■ RECORDS FOR THE EXERCISE ■
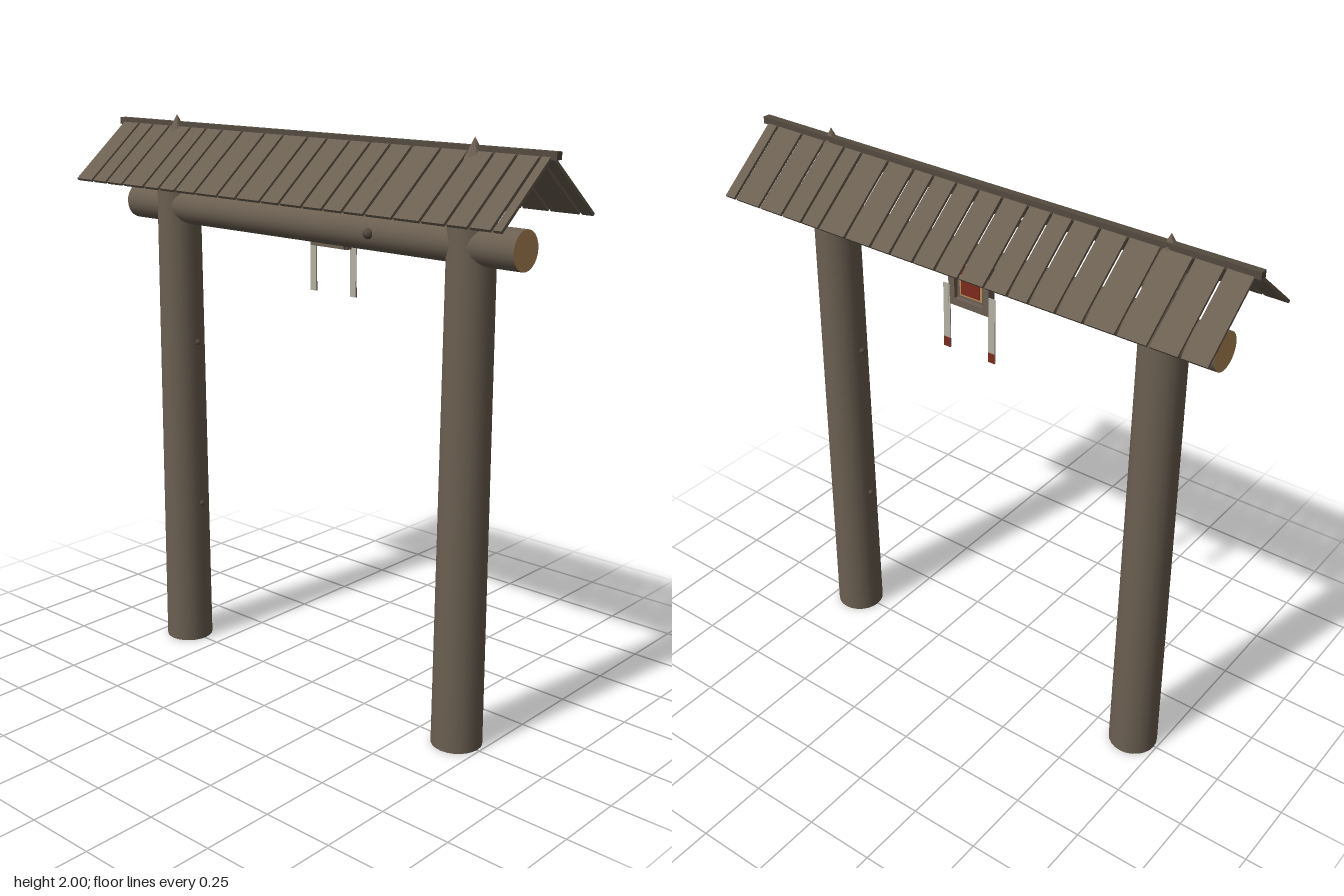
import * as THREE from 'three';

const mat = (name, color, extra = {}) => {
  const m = new THREE.MeshStandardMaterial({ color, ...extra });
  m.name = name;
  return m;
};

export function createModel() {
  const root = new THREE.Group();
  root.name = 'timberGate';

  const wood = mat('weathered wood', 0x6b5f51);
  const endGrain = mat('cut end grain', 0xb88c5a);
  const darkWood = mat('dark wood', 0x544a3f);
  const paper = mat('pale cloth', 0xb5b1a2);
  const red = mat('red paint', 0x7d2a1c);

  const add = (parent, name, geo, material, x = 0, y = 0, z = 0) => {
    const m = new THREE.Mesh(geo, material);
    m.name = name;
    m.position.set(x, y, z);
    parent.add(m);
    return m;
  };
  const box = (parent, name, w, h, d, material, x, y, z) =>
    add(parent, name, new THREE.BoxGeometry(w, h, d), material, x, y, z);

  // Round posts with hewn, pointed tops and small branch knots on the inner sides
  for (const side of [-1, 1]) {
    const post = new THREE.Group();
    post.name = side > 0 ? 'leftPost' : 'rightPost';
    post.position.set(side * 0.653, 0, -0.003);
    root.add(post);
    const trunk = new THREE.CylinderGeometry(0.077, 0.087, 1.85, 24, 6);
    add(post, 'trunk', trunk, [wood, wood, endGrain], 0, 0.925, 0);
    const tip = new THREE.ConeGeometry(0.077, 0.15, 8).toNonIndexed();
    tip.computeVertexNormals();
    add(post, 'pointedTop', tip, wood, 0.004, 1.925, 0.004);
    for (const y of [0.555, 1.18]) {
      const r = 0.087 - 0.0054 * y;
      add(post, 'knot', new THREE.SphereGeometry(0.011, 8, 6), darkWood, -side * r, y, 0);
    }
  }

  // Horizontal log passing through both posts
  const log = new THREE.CylinderGeometry(0.064, 0.064, 1.71, 24, 1);
  add(root, 'crossBeam', log, [wood, endGrain, endGrain], 0, 1.68, 0.003).rotation.z = Math.PI / 2;
  add(root, 'beamKnot', new THREE.SphereGeometry(0.018, 8, 6), darkWood, 0.3, 1.68, 0.066);

  // Two roof slopes of uneven boards; numbers are the joints along x
  const roof = new THREE.Group();
  roof.name = 'roof';
  roof.position.z = -0.003;
  root.add(roof);
  const joints = {
    front: [-0.934, -0.844, -0.768, -0.681, -0.571, -0.492, -0.411, -0.314, -0.207, -0.12, -0.01,
      0.074, 0.171, 0.258, 0.339, 0.426, 0.536, 0.64, 0.732, 0.814, 0.895, 0.934],
    back: [-0.934, -0.839, -0.737, -0.63, -0.518, -0.421, -0.324, -0.247, -0.161, -0.064, 0.028,
      0.115, 0.207, 0.288, 0.395, 0.508, 0.584, 0.671, 0.773, 0.885, 0.934],
  };
  const pitch = Math.atan2(0.19, 0.235);
  for (const [name, xs] of Object.entries(joints)) {
    const s = name === 'front' ? 1 : -1;
    const slope = new THREE.Group();
    slope.name = name + 'Slope';
    slope.position.set(0, 1.863, s * 0.121);
    slope.rotation.x = s * pitch;
    roof.add(slope);
    for (let i = 0; i < xs.length - 1; i++) {
      box(slope, 'roofBoard', xs[i + 1] - xs[i] - 0.01, 0.01, 0.302, wood, (xs[i] + xs[i + 1]) / 2, 0, 0);
    }
    // Rafters under the boards
    for (const x of [-0.65, 0, 0.65]) {
      const rafter = box(roof, 'rafter', 0.03, 0.02, 0.225, wood, x, 1.832, s * 0.094);
      rafter.rotation.x = s * 0.64;
    }
  }
  box(roof, 'ridgeCap', 1.9, 0.024, 0.026, darkWood, 0, 1.962, -0.002);

  // Framed plaque on the back of the beam
  const plaque = new THREE.Group();
  plaque.name = 'plaque';
  plaque.position.set(0, 1.677, -0.085);
  root.add(plaque);
  box(plaque, 'backboard', 0.15, 0.18, 0.022, wood, 0, 0, 0);
  for (const s of [-1, 1]) {
    box(plaque, 'frameSide', 0.024, 0.186, 0.026, wood, s * 0.068, 0, -0.014);
    box(plaque, 'frameRail', 0.112, 0.024, 0.026, wood, 0, s * 0.081, -0.014);
  }
  box(plaque, 'paleBorder', 0.088, 0.118, 0.004, endGrain, 0, 0, -0.012);
  box(plaque, 'redPanel', 0.074, 0.104, 0.004, red, 0, 0, -0.015);
  box(plaque, 'paleInset', 0.028, 0.036, 0.004, endGrain, 0, 0.016, -0.018);

  // Hanging cloth strips with a red patch at the lower end
  for (const x of [-0.092, 0.088]) {
    box(root, 'hangingStrip', 0.026, 0.23, 0.004, paper, x, 1.537, -0.11);
    box(root, 'stripTip', 0.026, 0.034, 0.002, red, x, 1.439, -0.113);
  }

  return root;
}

■ WORK ORDER ■
Your answer must be an exact repeat of the records above, with no pictures in it.

■ RESULT OF THIS EXERCISE ■
import * as THREE from 'three';

const mat = (name, color, extra = {}) => {
  const m = new THREE.MeshStandardMaterial({ color, ...extra });
  m.name = name;
  return m;
};

export function createModel() {
  const root = new THREE.Group();
  root.name = 'timberGate';

  const wood = mat('weathered wood', 0x6b5f51);
  const endGrain = mat('cut end grain', 0xb88c5a);
  const darkWood = mat('dark wood', 0x544a3f);
  const paper = mat('pale cloth', 0xb5b1a2);
  const red = mat('red paint', 0x7d2a1c);

  const add = (parent, name, geo, material, x = 0, y = 0, z = 0) => {
    const m = new THREE.Mesh(geo, material);
    m.name = name;
    m.position.set(x, y, z);
    parent.add(m);
    return m;
  };
  const box = (parent, name, w, h, d, material, x, y, z) =>
    add(parent, name, new THREE.BoxGeometry(w, h, d), material, x, y, z);

  // Round posts with hewn, pointed tops and small branch knots on the inner sides
  for (const side of [-1, 1]) {
    const post = new THREE.Group();
    post.name = side > 0 ? 'leftPost' : 'rightPost';
    post.position.set(side * 0.653, 0, -0.003);
    root.add(post);
    const trunk = new THREE.CylinderGeometry(0.077, 0.087, 1.85, 24, 6);
    add(post, 'trunk', trunk, [wood, wood, endGrain], 0, 0.925, 0);
    const tip = new THREE.ConeGeometry(0.077, 0.15, 8).toNonIndexed();
    tip.computeVertexNormals();
    add(post, 'pointedTop', tip, wood, 0.004, 1.925, 0.004);
    for (const y of [0.555, 1.18]) {
      const r = 0.087 - 0.0054 * y;
      add(post, 'knot', new THREE.SphereGeometry(0.011, 8, 6), darkWood, -side * r, y, 0);
    }
  }

  // Horizontal log passing through both posts
  const log = new THREE.CylinderGeometry(0.064, 0.064, 1.71, 24, 1);
  add(root, 'crossBeam', log, [wood, endGrain, endGrain], 0, 1.68, 0.003).rotation.z = Math.PI / 2;
  add(root, 'beamKnot', new THREE.SphereGeometry(0.018, 8, 6), darkWood, 0.3, 1.68, 0.066);

  // Two roof slopes of uneven boards; numbers are the joints along x
  const roof = new THREE.Group();
  roof.name = 'roof';
  roof.position.z = -0.003;
  root.add(roof);
  const joints = {
    front: [-0.934, -0.844, -0.768, -0.681, -0.571, -0.492, -0.411, -0.314, -0.207, -0.12, -0.01,
      0.074, 0.171, 0.258, 0.339, 0.426, 0.536, 0.64, 0.732, 0.814, 0.895, 0.934],
    back: [-0.934, -0.839, -0.737, -0.63, -0.518, -0.421, -0.324, -0.247, -0.161, -0.064, 0.028,
      0.115, 0.207, 0.288, 0.395, 0.508, 0.584, 0.671, 0.773, 0.885, 0.934],
  };
  const pitch = Math.atan2(0.19, 0.235);
  for (const [name, xs] of Object.entries(joints)) {
    const s = name === 'front' ? 1 : -1;
    const slope = new THREE.Group();
    slope.name = name + 'Slope';
    slope.position.set(0, 1.863, s * 0.121);
    slope.rotation.x = s * pitch;
    roof.add(slope);
    for (let i = 0; i < xs.length - 1; i++) {
      box(slope, 'roofBoard', xs[i + 1] - xs[i] - 0.01, 0.01, 0.302, wood, (xs[i] + xs[i + 1]) / 2, 0, 0);
    }
    // Rafters under the boards
    for (const x of [-0.65, 0, 0.65]) {
      const rafter = box(roof, 'rafter', 0.03, 0.02, 0.225, wood, x, 1.832, s * 0.094);
      rafter.rotation.x = s * 0.64;
    }
  }
  box(roof, 'ridgeCap', 1.9, 0.024, 0.026, darkWood, 0, 1.962, -0.002);

  // Framed plaque on the back of the beam
  const plaque = new THREE.Group();
  plaque.name = 'plaque';
  plaque.position.set(0, 1.677, -0.085);
  root.add(plaque);
  box(plaque, 'backboard', 0.15, 0.18, 0.022, wood, 0, 0, 0);
  for (const s of [-1, 1]) {
    box(plaque, 'frameSide', 0.024, 0.186, 0.026, wood, s * 0.068, 0, -0.014);
    box(plaque, 'frameRail', 0.112, 0.024, 0.026, wood, 0, s * 0.081, -0.014);
  }
  box(plaque, 'paleBorder', 0.088, 0.118, 0.004, endGrain, 0, 0, -0.012);
  box(plaque, 'redPanel', 0.074, 0.104, 0.004, red, 0, 0, -0.015);
  box(plaque, 'paleInset', 0.028, 0.036, 0.004, endGrain, 0, 0.016, -0.018);

  // Hanging cloth strips with a red patch at the lower end
  for (const x of [-0.092, 0.088]) {
    box(root, 'hangingStrip', 0.026, 0.23, 0.004, paper, x, 1.537, -0.11);
    box(root, 'stripTip', 0.026, 0.034, 0.002, red, x, 1.439, -0.113);
  }

  return root;
}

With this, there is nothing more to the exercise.